Shares in this US sporting goods giant are down by more than a third in 2022. We assess prospects.
Fourth quarter results to 31 May
- Revenue down 1% to $12.2 billion
- Earnings down 3% to $0.90 per share
- New four-year $18 billion share buyback programme
Chief executive John Donahoe said:
“Nike’s results this fiscal year are a testament to the unmatched strength of our brands and our deep connection with consumers. Our competitive advantages, including our pipeline of innovative product and expanding digital leadership, prove that our strategy is working as we create value through our relentless drive to serve the future of sport."
Sports clothing and footwear maker Nike Inc Class B (NYSE:NKE) reported better-than-expected quarterly earnings despite battling both Covid lockdowns in China and greater cost pressures for US consumers.
Fourth quarter earnings per share to the end of May came in at 90 US cents, topping Wall Street forecasts for nearer 80 cents per share. However, the figure was helped by tax changes, and Q4 operating profit actually missed consensus forecasts. Management's first quarter outlook comment also pointed to expectations for flat to marginally higher revenues year-over-year as the pandemic in China continues to impact.
Nike shares fell around 3% in after-hours US trading having come into this latest update down around a third year-to-date. Shares for UK and overseas sporting goods retailer JD Sports Fashion (LSE:JD.) have fallen by more than 45% in that time. The S&P 500 index is down around 18% in 2022.
- The investments that will keep growing – even during a recession
- Want to buy and sell international shares? It’s easy to do. Here’s how
- Top 10 things you need to know about investing in the US
Both provisions for unsold Chinese stock and higher freight and logistics costs pushed Nike’s profit margin down to 45% during the final quarter. Sales for the period fell 1% to $12.2 billion.
For the full year, Nike revenues rose 5% to $46.7 billion, pushing earnings per share up 5% to $3.75 per share. Direct sales to consumers rose 14% to over $18 billion. It returned approximately $5.8 billion to shareholders over the year via both dividends and share buybacks.
Nike is a designer, distributor and retailer of athletic footwear, clothes, equipment and accessories for a wide variety of sports and fitness activities. It is headquartered near Beaverton, Oregon in the USA. Its brands include Nike itself, and Converse, a wholly-owned subsidiary brand.
North America remains its biggest market, generating around 40% of sales. That’s followed by Europe and the Middle East at around 27%, China at around 16%, and Asia Pacific and Latin America the balance.
For investors, the ongoing pandemic in China cannot be overlooked. Elevated freight and logistics costs for industry generally continue to offer headwinds, while a consumer cost-of-living crisis almost globally raises questions over people's ability to spend on discretionary items such as sporting fashion wear.
That said, direct sales to consumers continue to expand, adding to Nike's profit margin as it bypasses outside retailers. The world’s love affair with sport and its pool of superstars shows little sign of fading, while shareholder returns remain a management focus given its recent launch of a new four-year $18 billion share buyback programme.
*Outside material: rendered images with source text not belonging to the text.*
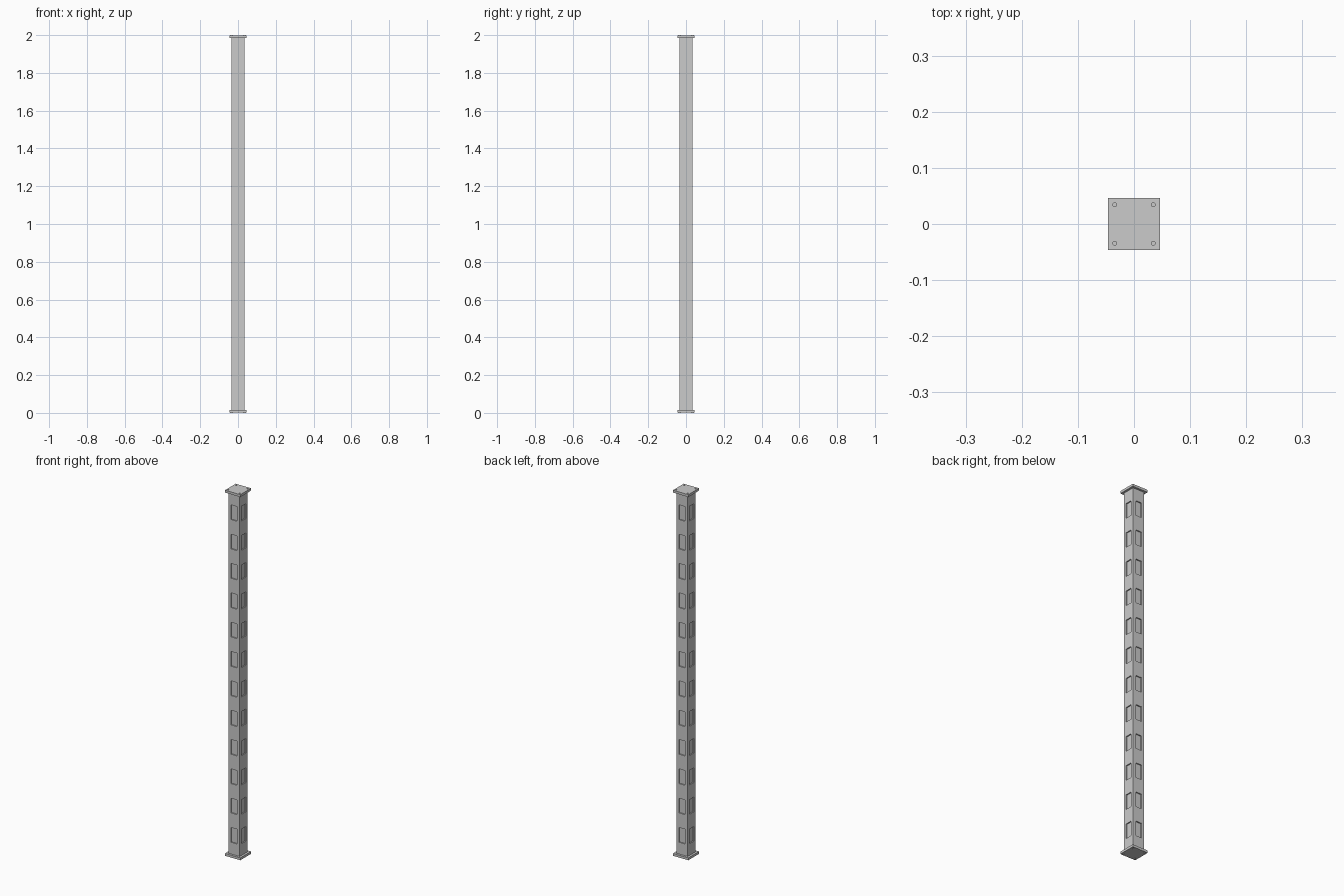
import bpy, bmesh, math
from mathutils import Matrix, Vector

if "Cube" in bpy.data.objects:
    bpy.data.objects.remove(bpy.data.objects["Cube"])

H = 2.0           # total height
COL = 0.0345      # column half width
PLATE = 0.046     # end plate half width
PT = 0.013        # plate thickness
BOLT_H = 0.003    # bolt head height
BOLT_R = 0.0042
PANEL_W, PANEL_H, DEPTH = 0.018, 0.04, 0.006   # half width, half height, depth


def finish(bm, name):
    bmesh.ops.recalc_face_normals(bm, faces=bm.faces)
    me = bpy.data.meshes.new(name)
    bm.to_mesh(me)
    bm.free()
    ob = bpy.data.objects.new(name, me)
    bpy.context.collection.objects.link(ob)
    return ob


# column: one gridded face turned four times, with 12 sunken panels per side
z0, z1 = BOLT_H + PT, H - BOLT_H - PT
xs = [-COL, -PANEL_W, PANEL_W, COL]
zs = [z0]
for i in range(12):
    c = 0.12 + 0.16 * i
    zs += [c - PANEL_H, c + PANEL_H]
zs.append(z1)

bm = bmesh.new()
panels = []
for k in range(4):
    rot = Matrix.Rotation(k * math.pi / 2, 3, 'Z')
    grid = [[bm.verts.new(rot @ Vector((x, -COL, z))) for x in xs] for z in zs]
    for j in range(len(zs) - 1):
        for i in range(3):
            f = bm.faces.new((grid[j][i], grid[j][i + 1], grid[j + 1][i + 1], grid[j + 1][i]))
            if i == 1 and j % 2 == 1:
                panels.append(f)
bm.normal_update()
for f in panels:
    n = f.normal.copy()
    new = bmesh.ops.extrude_discrete_faces(bm, faces=[f])["faces"]
    bmesh.ops.translate(bm, verts=new[0].verts, vec=-n * DEPTH)
bmesh.ops.remove_doubles(bm, verts=bm.verts, dist=1e-5)
bmesh.ops.holes_fill(bm, edges=[e for e in bm.edges if e.is_boundary], sides=0)
finish(bm, "column")


# square end plates
def plate(name, zc):
    bm = bmesh.new()
    m = Matrix.Translation((0, 0, zc)) @ Matrix.Diagonal((2 * PLATE, 2 * PLATE, PT, 1))
    bmesh.ops.create_cube(bm, size=1, matrix=m)
    finish(bm, name)


# four round bolt heads per plate
def bolts(name, zc):
    bm = bmesh.new()
    for sx in (-1, 1):
        for sy in (-1, 1):
            bmesh.ops.create_cone(bm, cap_ends=True, segments=16, radius1=BOLT_R,
                                  radius2=BOLT_R, depth=BOLT_H,
                                  matrix=Matrix.Translation((sx * COL, sy * COL, zc)))
    finish(bm, name)


plate("bottom_plate", BOLT_H + PT / 2)
plate("top_plate", H - BOLT_H - PT / 2)
bolts("bottom_bolts", BOLT_H / 2)
bolts("top_bolts", H - BOLT_H / 2)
In all, and while there are clearly some hear-term problems, with the consensus analyst estimate of fair price currently standing at just over $150 per share, scope for longer-term optimism for this global brand looks to remain.
- Growing online sales
- Focus on shareholder returns
- Uncertain economic outlook
- Elevated costs
The average rating of stock market analysts:
These articles are provided for information purposes only. Occasionally, an opinion about whether to buy or sell a specific investment may be provided by third parties. The content is not intended to be a personal recommendation to buy or sell any financial instrument or product, or to adopt any investment strategy as it is not provided based on an assessment of your investing knowledge and experience, your financial situation or your investment objectives. The value of your investments, and the income derived from them, may go down as well as up. You may not get back all the money that you invest. The investments referred to in this article may not be suitable for all investors, and if in doubt, an investor should seek advice from a qualified investment adviser.
Full performance can be found on the company or index summary page on the interactive investor website. Simply click on the company's or index name highlighted in the article.